A question was posed to me recently: “Do you think the leadership plays a role in the climate of a school?”
In short order, yes.
As a long time classroom teacher, I have seen reforms, initiatives, directives, or whatever you want to call them come and go. Thus, it’s very easy to slip into the not again mindset when a new idea is presented (or when an old idea is presented as new). It makes sense that after awhile teachers become jaded with the trends that come and go, especially if the school has a weak leadership at the helm.
What often happens when a school is experiencing a decline (it doesn’t matter if it’s test scores, school climate, etc.) is that someone swoops in with a reform that is touted as the silver bullet to the problem.

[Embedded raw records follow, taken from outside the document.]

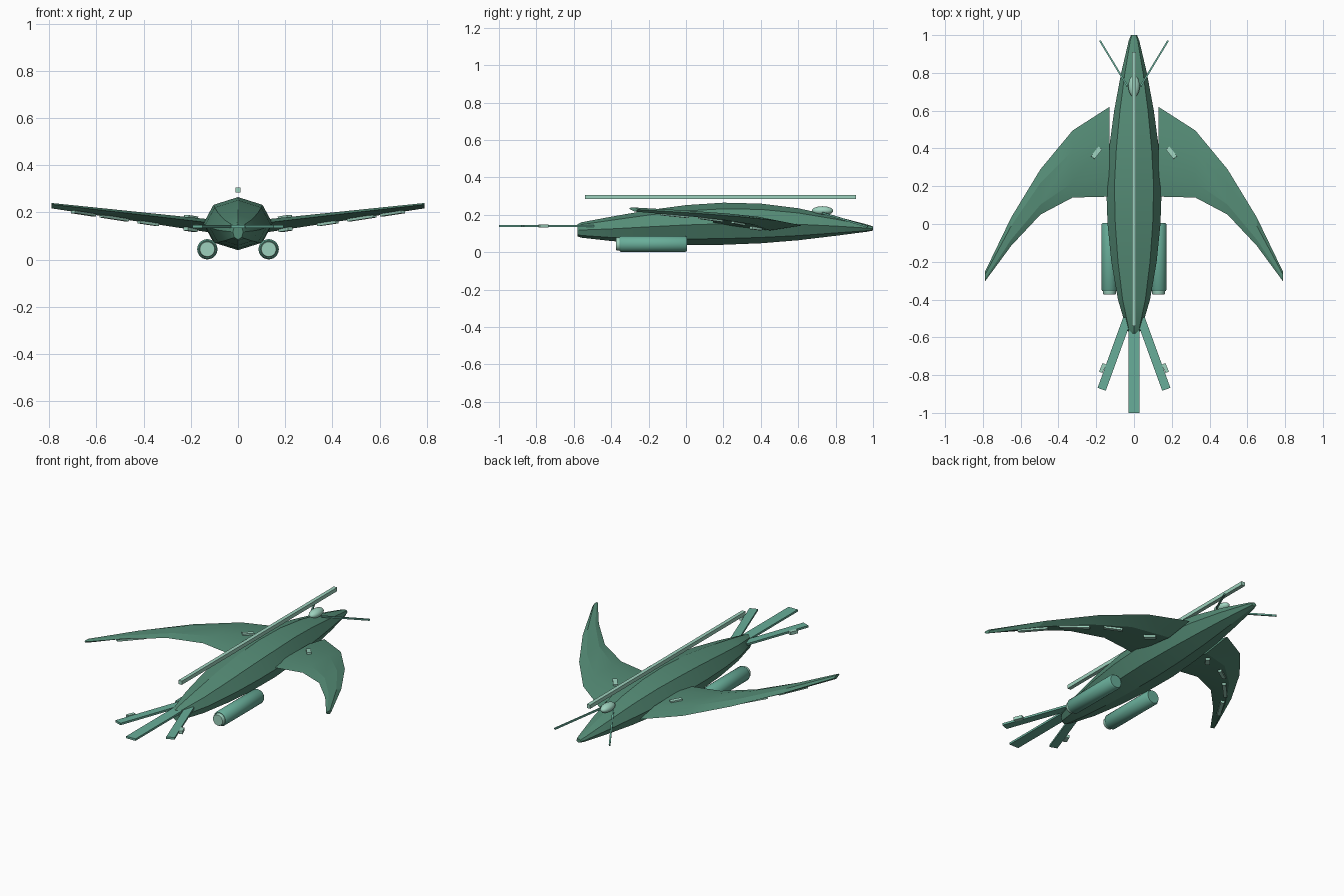
import bpy, bmesh, math
from mathutils import Vector, Matrix

cube = bpy.data.objects.get("Cube")
if cube:
    bpy.data.objects.remove(cube, do_unlink=True)


def material(name, colour):
    m = bpy.data.materials.new(name)
    m.use_nodes = True
    m.diffuse_color = (*colour, 1)
    m.node_tree.nodes["Principled BSDF"].inputs["Base Color"].default_value = (*colour, 1)
    return m


DARK = material("dark green", (0.09, 0.26, 0.18))
TEAL = material("teal green", (0.14, 0.42, 0.32))
MINT = material("pale mint", (0.34, 0.64, 0.51))


def finish(name, bm, mat, smooth=None):
    """Turn a bmesh into a named, coloured object."""
    bmesh.ops.recalc_face_normals(bm, faces=bm.faces)
    mesh = bpy.data.meshes.new(name)
    bm.to_mesh(mesh)
    bm.free()
    mesh.materials.append(mat)
    ob = bpy.data.objects.new(name, mesh)
    bpy.context.collection.objects.link(ob)
    if smooth:
        bpy.ops.object.select_all(action="DESELECT")
        ob.select_set(True)
        bpy.context.view_layer.objects.active = ob
        bpy.ops.object.shade_smooth_by_angle(angle=math.radians(smooth))
    return ob


def loft(name, sections, mat, smooth=None):
    """Skin a row of closed sections and cap both ends."""
    bm = bmesh.new()
    rings = [[bm.verts.new(p) for p in s] for s in sections]
    for a, b in zip(rings, rings[1:]):
        for i in range(len(a)):
            j = (i + 1) % len(a)
            bm.faces.new((a[i], a[j], b[j], b[i]))
    bm.faces.new(rings[0])
    bm.faces.new(rings[-1])
    return finish(name, bm, mat, smooth)


def bar(name, start, end, width, height, mat):
    """Rectangular bar between two points."""
    start, end = Vector(start), Vector(end)
    d = end - start
    x = d.cross(Vector((0, 0, 1))).normalized()
    z = x.cross(d).normalized()
    corners = [(-1, -1), (1, -1), (1, 1), (-1, 1)]
    return loft(name, [[p + x * a * width / 2 + z * b * height / 2 for a, b in corners]
                       for p in (start, end)], mat)


def turned(name, x, z, profile, mat, sides=24):
    """Round part along y from (y, radius) pairs."""
    rings = [[(x + r * math.cos(i * math.tau / sides), y, z + r * math.sin(i * math.tau / sides))
              for i in range(sides)] for y, r in profile]
    return loft(name, rings, mat, 40)


# Eight-sided tapering body: y, half width, bottom, top
stations = [(-0.58, 0.022, 0.085, 0.15), (-0.56, 0.038, 0.078, 0.16), (-0.4, 0.085, 0.06, 0.19),
            (-0.2, 0.12, 0.047, 0.225), (0, 0.14, 0.04, 0.252), (0.2, 0.147, 0.04, 0.265),
            (0.4, 0.132, 0.048, 0.26), (0.6, 0.105, 0.064, 0.235), (0.8, 0.068, 0.088, 0.192),
            (0.97, 0.028, 0.11, 0.148), (1, 0.016, 0.116, 0.138)]
loft("body", [[(w * math.sin(k * math.tau / 8), y,
                (lo + hi) / 2 + (hi - lo) / 2 * math.cos(k * math.tau / 8)) for k in range(8)]
              for y, w, lo, hi in stations], DARK, 30)

# Long rail above the back
bar("back_rail", (0, -0.54, 0.295), (0, 0.91, 0.295), 0.022, 0.022, MINT)

# Dome on the head
bm = bmesh.new()
bmesh.ops.create_uvsphere(bm, u_segments=20, v_segments=12, radius=1,
                          matrix=Matrix.Translation((0, 0.73, 0.222)) @ Matrix.Diagonal((0.03, 0.057, 0.024, 1)))
finish("head_dome", bm, MINT, 40)

# Middle tail feather
bar("tail_feather_middle", (0, -1, 0.14), (0, -0.5, 0.14), 0.06, 0.012, TEAL)

# Swept wing: x, leading y, trailing y
wing = [(0.13, 0.62, 0.145), (0.325, 0.495, 0.14), (0.495, 0.29, 0.05),
        (0.65, 0.035, -0.115), (0.79, -0.255, -0.305)]
# Wing cross-section: chord fraction, height in half thicknesses
aerofoil = [(0, 0), (0.3, 0.9), (0.78, 1), (1, 0.5), (0.78, -0.1), (0.36, -0.9)]


def wing_height(x):
    t = (x - 0.13) / 0.66
    return 0.143 + 0.085 * t, 0.029 - 0.017 * t


for side, s in (("left", 1), ("right", -1)):
    sections = []
    for x, lead, trail in wing:
        mid, half = wing_height(x)
        sections.append([(s * x, lead + (trail - lead) * f, mid + half * h) for f, h in aerofoil])
    loft(side + "_wing", sections, DARK, 12)

    # Pale slats along the underside of the wing
    for i, (x0, y0, x1, y1) in enumerate([(0.34, 0.31, 0.42, 0.25), (0.47, 0.19, 0.58, 0.07),
                                          (0.61, 0.01, 0.7, -0.13)]):
        ends = [(s * x, y, wing_height(x)[0] - wing_height(x)[1] * 0.95) for x, y in ((x0, y0), (x1, y1))]
        bar(f"{side}_wing_slat_{i + 1}", *ends, 0.02, 0.012, MINT)
    # Slat that pokes through the wing near its root
    bar(side + "_root_slat", (s * 0.18, 0.4, 0.15), (s * 0.22, 0.35, 0.156), 0.025, 0.066, MINT)

    # Tube slung beside the belly, with its rear cap
    turned(side + "_tube", s * 0.13, 0.044,
           [(-0.355, 0.037), (-0.347, 0.043), (-0.005, 0.043), (0.005, 0.037)], TEAL)
    turned(side + "_tube_cap", s * 0.13, 0.044, [(-0.374, 0.031), (-0.37, 0.034), (-0.35, 0.034)], MINT)

    # Outer tail feather with a small tab
    bar(side + "_tail_feather", (s * 0.035, -0.5, 0.14), (s * 0.171, -0.875, 0.14), 0.046, 0.012, TEAL)
    bar(side + "_tail_tab", (s * 0.157, -0.74, 0.14), (s * 0.176, -0.785, 0.14), 0.02, 0.018, MINT)

    # Feeler on the head
    bar(side + "_feeler", (s * 0.035, 0.73, 0.21), (s * 0.18, 0.97, 0.137), 0.009, 0.009, TEAL)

I have worked under six administrators in my 25 years of teaching–two of which stand out because of their leadership ability, integrity, and focus on what’s best for students. But they also focused on cultivating relationships among all stakeholders. These relationships were built on mutual respect and authenticity.
However, when a school has weak leaders in place, it’s easy to succumb to the trappings of a demoralized school climate.
In a demoralized school culture, one will likely find disgruntled teachers (Payne, 2009). One will also find instances of where a distrust of higher authority exists, and where the status quo supersedes common sense (Payne, 2009). The factors that lead to a demoralized school culture are multi-faceted, complex, and likely have been festering over time. But these factors are all related to humans and the relationships cultivated (or not) among them.
Reformers who are quick to jump in with their magic bullet often attack the symptom, but not necessarily the root cause. And that is why many reforms fall flat. But here’s the catch, Payne (2009) aptly points out that “knowing what happens on the average…is often perfectly useless. We need to know more about what can happen, not what ordinarily does happen” (p. 7).
So, what’s the point, you ask?
My point is that instead of looking at the pitfalls or perseverating on the negatives perhaps we need to look instead at instances of where something did work. This is where research and practice mutually inform each other. Or rather, this is where research and practice should inform each other.
Organizations are complex. Schools are complex. And humans are most definitely complex. The solutions to turn-around a demoralized school may not necessarily be found what didn’t work, but rather in what did work.
All it takes is one instance of success to tell us what is possible.